Sensible boundaries need to be drawn to prevent hate speech and protect social institutions and people from the harm it can cause, said Law and Home Affairs Minister K. Shanmugam yesterday.
In a Facebook post where he cited the recent unrest in the American city of Charlottesville, Mr Shanmugam made the point that societies cannot just look to "debate and discussion" to build and maintain social harmony in the battle against hate speech.
Neo-Nazis and white supremacists held a rally in Charlottesville, Virginia, on Aug 12 to protest against the removal of a statue of Confederate general Robert E. Lee.
They paraded in the streets yelling Nazi slogans, and clashed with counter-protesters. The protests turned deadly when a white supremacist rammed his car into a crowd near a downtown mall, killing one person and injuring 19 others.
"Charlottesville reminds us that when hate speech is allowed to be routinely uttered and its symbols are paraded openly, it pollutes the discourse and normalises extremist behaviour," said Mr Shanmugam.
Calling hate speech a "precursor to violence", he highlighted the importance of society coming together to condemn such rhetoric, instead of accepting it as part of free speech.
"If society prohibits open expressions of hate, then racists may still only be paying lip service to societal norms. But they have no choice. They have to accept that certain behaviour has no place in the public sphere, and that creates a different dynamic in society," he said.
His post comes as the Government looks at policies to tackle acts that denigrate other races or religions, preach intolerance, or sow religious discord. He first spoke about these changes last year.
At the moment, the Government can use the Sedition Act to take action against those who seek to sow discord among Singaporeans.
In his Facebook post, Mr Shanmugam cited how Germany's school system, laws and social environment "send a clear message that some types of speech or conduct should not be tolerated".
These include certain historians' revisionist denials of the Holocaust massacre and pro-Nazi rhetoric.
In contrast, "open expressions of hate" are becoming normalised in the United States, he said. For instance, white supremacists from the Ku Klux Klan were once shunned as fringe elements of society. But today, they make up the "far right", and are unafraid to show their faces unmasked.

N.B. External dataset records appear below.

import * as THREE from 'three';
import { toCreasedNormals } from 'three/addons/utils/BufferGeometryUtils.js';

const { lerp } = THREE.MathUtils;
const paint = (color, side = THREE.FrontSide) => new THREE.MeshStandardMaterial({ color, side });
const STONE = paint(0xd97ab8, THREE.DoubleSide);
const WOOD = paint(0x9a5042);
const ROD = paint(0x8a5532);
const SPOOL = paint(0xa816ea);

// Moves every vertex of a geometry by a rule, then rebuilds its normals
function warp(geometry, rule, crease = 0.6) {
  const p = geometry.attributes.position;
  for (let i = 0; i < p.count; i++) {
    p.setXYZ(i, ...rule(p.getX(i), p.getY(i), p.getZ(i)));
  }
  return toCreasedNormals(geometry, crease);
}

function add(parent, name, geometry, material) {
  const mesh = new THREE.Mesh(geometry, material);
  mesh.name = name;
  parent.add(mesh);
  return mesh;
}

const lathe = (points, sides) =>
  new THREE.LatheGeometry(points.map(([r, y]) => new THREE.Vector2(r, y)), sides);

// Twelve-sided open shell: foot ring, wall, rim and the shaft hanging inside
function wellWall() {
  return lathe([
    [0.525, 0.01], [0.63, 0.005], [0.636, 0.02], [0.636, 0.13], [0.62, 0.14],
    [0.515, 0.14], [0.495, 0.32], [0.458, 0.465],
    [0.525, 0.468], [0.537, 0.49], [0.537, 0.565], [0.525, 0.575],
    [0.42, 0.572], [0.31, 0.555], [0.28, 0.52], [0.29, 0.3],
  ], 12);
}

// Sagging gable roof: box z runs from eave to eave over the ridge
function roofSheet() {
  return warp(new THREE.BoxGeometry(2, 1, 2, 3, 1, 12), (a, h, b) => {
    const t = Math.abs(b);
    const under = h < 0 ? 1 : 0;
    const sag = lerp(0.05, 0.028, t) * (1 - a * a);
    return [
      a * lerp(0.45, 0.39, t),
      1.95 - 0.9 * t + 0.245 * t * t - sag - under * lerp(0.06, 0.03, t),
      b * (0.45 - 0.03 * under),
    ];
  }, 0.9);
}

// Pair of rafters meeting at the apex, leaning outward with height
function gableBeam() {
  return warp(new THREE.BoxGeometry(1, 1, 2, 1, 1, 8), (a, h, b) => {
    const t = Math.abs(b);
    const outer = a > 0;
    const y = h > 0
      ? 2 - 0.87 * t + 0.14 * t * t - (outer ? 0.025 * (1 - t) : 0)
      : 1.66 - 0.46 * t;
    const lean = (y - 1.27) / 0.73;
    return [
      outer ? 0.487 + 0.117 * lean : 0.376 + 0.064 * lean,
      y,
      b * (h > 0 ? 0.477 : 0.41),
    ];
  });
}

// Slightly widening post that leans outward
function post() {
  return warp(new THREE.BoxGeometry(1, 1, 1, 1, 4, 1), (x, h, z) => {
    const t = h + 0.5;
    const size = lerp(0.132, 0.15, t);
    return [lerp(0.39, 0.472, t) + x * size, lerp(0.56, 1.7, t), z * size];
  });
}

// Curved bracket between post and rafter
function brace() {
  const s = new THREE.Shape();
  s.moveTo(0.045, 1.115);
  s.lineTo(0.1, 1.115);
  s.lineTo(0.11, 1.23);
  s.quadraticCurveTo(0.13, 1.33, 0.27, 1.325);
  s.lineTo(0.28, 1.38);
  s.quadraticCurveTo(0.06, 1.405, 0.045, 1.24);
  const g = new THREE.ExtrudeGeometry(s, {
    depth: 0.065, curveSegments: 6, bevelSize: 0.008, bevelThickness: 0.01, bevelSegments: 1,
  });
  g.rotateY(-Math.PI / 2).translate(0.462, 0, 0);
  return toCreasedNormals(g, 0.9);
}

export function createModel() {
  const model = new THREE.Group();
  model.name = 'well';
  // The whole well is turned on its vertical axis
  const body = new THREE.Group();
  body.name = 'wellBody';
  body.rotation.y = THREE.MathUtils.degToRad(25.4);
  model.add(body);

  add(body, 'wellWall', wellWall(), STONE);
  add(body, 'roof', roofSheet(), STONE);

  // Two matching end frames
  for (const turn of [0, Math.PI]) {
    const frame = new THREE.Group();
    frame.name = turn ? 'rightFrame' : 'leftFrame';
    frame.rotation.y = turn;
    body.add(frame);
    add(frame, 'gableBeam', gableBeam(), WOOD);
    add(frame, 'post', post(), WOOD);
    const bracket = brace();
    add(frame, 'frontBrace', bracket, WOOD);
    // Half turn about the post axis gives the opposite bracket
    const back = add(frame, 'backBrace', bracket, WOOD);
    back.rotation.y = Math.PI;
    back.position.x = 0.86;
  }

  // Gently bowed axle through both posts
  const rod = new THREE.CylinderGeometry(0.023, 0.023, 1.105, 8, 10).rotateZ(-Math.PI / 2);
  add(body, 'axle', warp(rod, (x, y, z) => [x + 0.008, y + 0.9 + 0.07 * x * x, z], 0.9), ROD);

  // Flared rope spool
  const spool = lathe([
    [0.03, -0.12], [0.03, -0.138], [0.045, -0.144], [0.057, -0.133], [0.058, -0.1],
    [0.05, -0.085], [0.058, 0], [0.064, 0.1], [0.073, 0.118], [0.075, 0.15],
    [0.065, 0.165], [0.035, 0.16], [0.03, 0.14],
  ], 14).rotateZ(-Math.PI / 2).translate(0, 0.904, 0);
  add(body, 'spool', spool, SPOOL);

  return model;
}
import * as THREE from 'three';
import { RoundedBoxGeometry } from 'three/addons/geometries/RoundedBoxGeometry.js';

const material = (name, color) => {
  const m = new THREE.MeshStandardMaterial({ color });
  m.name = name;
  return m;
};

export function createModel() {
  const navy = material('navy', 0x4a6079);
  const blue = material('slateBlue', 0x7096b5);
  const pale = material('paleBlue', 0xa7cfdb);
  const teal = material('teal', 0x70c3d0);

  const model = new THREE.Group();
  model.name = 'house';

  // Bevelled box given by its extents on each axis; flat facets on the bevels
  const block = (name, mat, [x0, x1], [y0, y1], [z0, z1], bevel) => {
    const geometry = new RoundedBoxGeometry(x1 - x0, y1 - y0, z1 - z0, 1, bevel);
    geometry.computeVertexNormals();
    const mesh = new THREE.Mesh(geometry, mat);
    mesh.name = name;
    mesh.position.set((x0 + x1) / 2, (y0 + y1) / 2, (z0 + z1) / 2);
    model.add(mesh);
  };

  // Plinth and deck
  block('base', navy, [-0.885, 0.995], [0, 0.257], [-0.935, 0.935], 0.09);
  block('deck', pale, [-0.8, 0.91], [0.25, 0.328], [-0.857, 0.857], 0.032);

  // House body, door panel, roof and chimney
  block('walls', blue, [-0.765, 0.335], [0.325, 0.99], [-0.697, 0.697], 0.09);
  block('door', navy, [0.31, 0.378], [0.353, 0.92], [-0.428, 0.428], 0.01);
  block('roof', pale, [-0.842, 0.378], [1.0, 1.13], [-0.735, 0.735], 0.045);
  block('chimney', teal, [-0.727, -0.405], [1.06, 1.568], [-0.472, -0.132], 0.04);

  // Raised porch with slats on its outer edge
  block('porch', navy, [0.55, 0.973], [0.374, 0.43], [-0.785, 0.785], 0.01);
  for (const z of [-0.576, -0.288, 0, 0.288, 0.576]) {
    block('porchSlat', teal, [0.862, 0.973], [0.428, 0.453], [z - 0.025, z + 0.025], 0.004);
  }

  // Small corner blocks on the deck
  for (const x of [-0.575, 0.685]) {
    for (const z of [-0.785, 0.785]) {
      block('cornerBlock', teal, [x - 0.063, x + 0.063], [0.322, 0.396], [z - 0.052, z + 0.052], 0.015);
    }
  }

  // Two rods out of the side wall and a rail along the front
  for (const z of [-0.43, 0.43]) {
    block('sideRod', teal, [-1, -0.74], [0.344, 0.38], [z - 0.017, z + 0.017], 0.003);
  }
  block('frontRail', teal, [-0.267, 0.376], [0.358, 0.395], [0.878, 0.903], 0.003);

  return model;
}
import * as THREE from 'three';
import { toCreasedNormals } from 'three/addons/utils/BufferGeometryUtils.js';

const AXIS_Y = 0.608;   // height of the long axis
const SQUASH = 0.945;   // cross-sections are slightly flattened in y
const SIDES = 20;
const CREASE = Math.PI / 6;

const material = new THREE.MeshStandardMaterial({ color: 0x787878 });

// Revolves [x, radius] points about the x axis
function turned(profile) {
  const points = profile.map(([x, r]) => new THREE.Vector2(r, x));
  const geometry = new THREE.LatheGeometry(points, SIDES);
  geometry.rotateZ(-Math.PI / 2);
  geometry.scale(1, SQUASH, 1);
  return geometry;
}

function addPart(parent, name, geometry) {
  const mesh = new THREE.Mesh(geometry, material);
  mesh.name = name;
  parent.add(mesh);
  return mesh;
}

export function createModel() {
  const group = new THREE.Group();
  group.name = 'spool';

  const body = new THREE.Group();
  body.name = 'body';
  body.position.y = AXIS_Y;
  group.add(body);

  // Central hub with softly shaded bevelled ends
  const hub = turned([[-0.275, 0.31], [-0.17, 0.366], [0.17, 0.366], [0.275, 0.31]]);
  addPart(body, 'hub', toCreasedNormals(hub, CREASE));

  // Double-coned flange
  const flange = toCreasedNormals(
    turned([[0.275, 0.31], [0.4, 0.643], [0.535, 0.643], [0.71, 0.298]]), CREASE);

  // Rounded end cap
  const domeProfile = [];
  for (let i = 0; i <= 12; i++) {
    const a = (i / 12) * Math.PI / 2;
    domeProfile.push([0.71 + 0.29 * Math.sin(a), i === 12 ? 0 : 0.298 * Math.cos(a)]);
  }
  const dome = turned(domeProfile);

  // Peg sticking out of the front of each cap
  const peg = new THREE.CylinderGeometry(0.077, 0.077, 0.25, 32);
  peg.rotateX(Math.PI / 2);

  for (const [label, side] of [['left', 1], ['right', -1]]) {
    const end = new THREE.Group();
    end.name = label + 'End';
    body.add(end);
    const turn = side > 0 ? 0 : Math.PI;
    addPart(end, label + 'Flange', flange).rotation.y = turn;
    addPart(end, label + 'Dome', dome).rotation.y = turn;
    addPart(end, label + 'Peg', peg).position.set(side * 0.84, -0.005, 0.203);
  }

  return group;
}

Just a decade ago, it would have seemed "far-fetched" to see people openly parade the language and insignia of the Nazis, he noted.
"Norms take a generation or two to build up, but can be eroded in a relatively short time," he said.